Check each line of the entries. Copy the ones that contain the string "torso".
══════
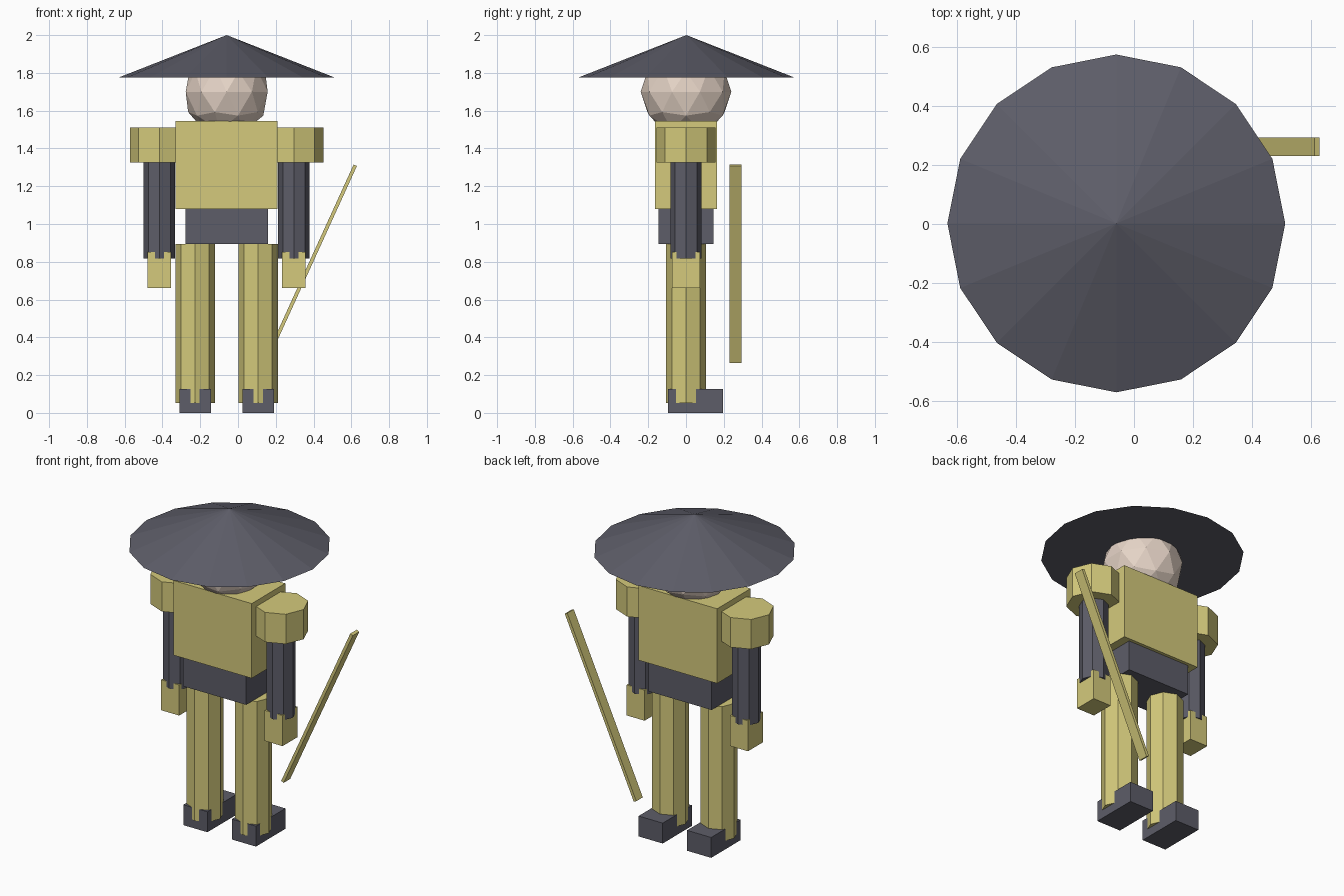
import bpy
from math import radians

if "Cube" in bpy.data.objects:
    bpy.data.objects.remove(bpy.data.objects["Cube"])


def material(name, color):
    m = bpy.data.materials.new(name)
    m.diffuse_color = (*color, 1)
    m.use_nodes = True
    m.node_tree.nodes["Principled BSDF"].inputs["Base Color"].default_value = m.diffuse_color
    return m


STRAW = material("straw", (0.66, 0.59, 0.20))
DARK = material("dark_cloth", (0.11, 0.11, 0.14))
SKIN = material("skin", (0.79, 0.66, 0.57))
CX = -0.06  # body centre line


def finish(name, mat):
    ob = bpy.context.object
    ob.name = name
    ob.data.materials.append(mat)
    return ob


def box(name, mat, center, size, tilt=0):
    bpy.ops.mesh.primitive_cube_add(size=1, location=center, rotation=(0, tilt, 0))
    bpy.context.object.scale = size
    return finish(name, mat)


def octagon(name, mat, x, r, z0, z1):
    bpy.ops.mesh.primitive_cylinder_add(vertices=8, radius=r, depth=z1 - z0,
                                        location=(x, 0, (z0 + z1) / 2))
    return finish(name, mat)


# wide conical hat
bpy.ops.mesh.primitive_cone_add(vertices=16, radius1=0.573, radius2=0, depth=0.225,
                                location=(CX, 0.002, 1.8875))
finish("hat", DARK)

# faceted head
bpy.ops.mesh.primitive_ico_sphere_add(subdivisions=2, radius=0.24, location=(CX, 0, 1.70))
bpy.context.object.scale.x = 0.95
finish("head", SKIN)

# torso and hips
box("torso", STRAW, (CX, 0, 1.3125), (0.54, 0.33, 0.465))
box("hips", DARK, (CX, 0, 0.987), (0.435, 0.29, 0.188))

# limbs on both sides
for side, s in (("left", -1), ("right", 1)):
    arm_x, leg_x = CX + s * 0.356, CX + s * 0.167
    octagon(side + "_shoulder", STRAW, arm_x, 0.156, 1.325, 1.51)
    octagon(side + "_arm", DARK, arm_x, 0.083, 0.817, 1.33)
    box(side + "_hand", STRAW, (arm_x, 0, 0.757), (0.124, 0.146, 0.19))
    octagon(side + "_leg", STRAW, leg_x, 0.105, 0.053, 0.893)
    box(side + "_shoe", DARK, (leg_x, 0.05, 0.0635), (0.166, 0.29, 0.127))

# slanted flat stick
box("stick", STRAW, (0.383, 0.262, 0.789), (0.019, 0.064, 1.147), radians(24.5))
══════
Answer to this exercise>
# torso and hips
box("torso", STRAW, (CX, 0, 1.3125), (0.54, 0.33, 0.465))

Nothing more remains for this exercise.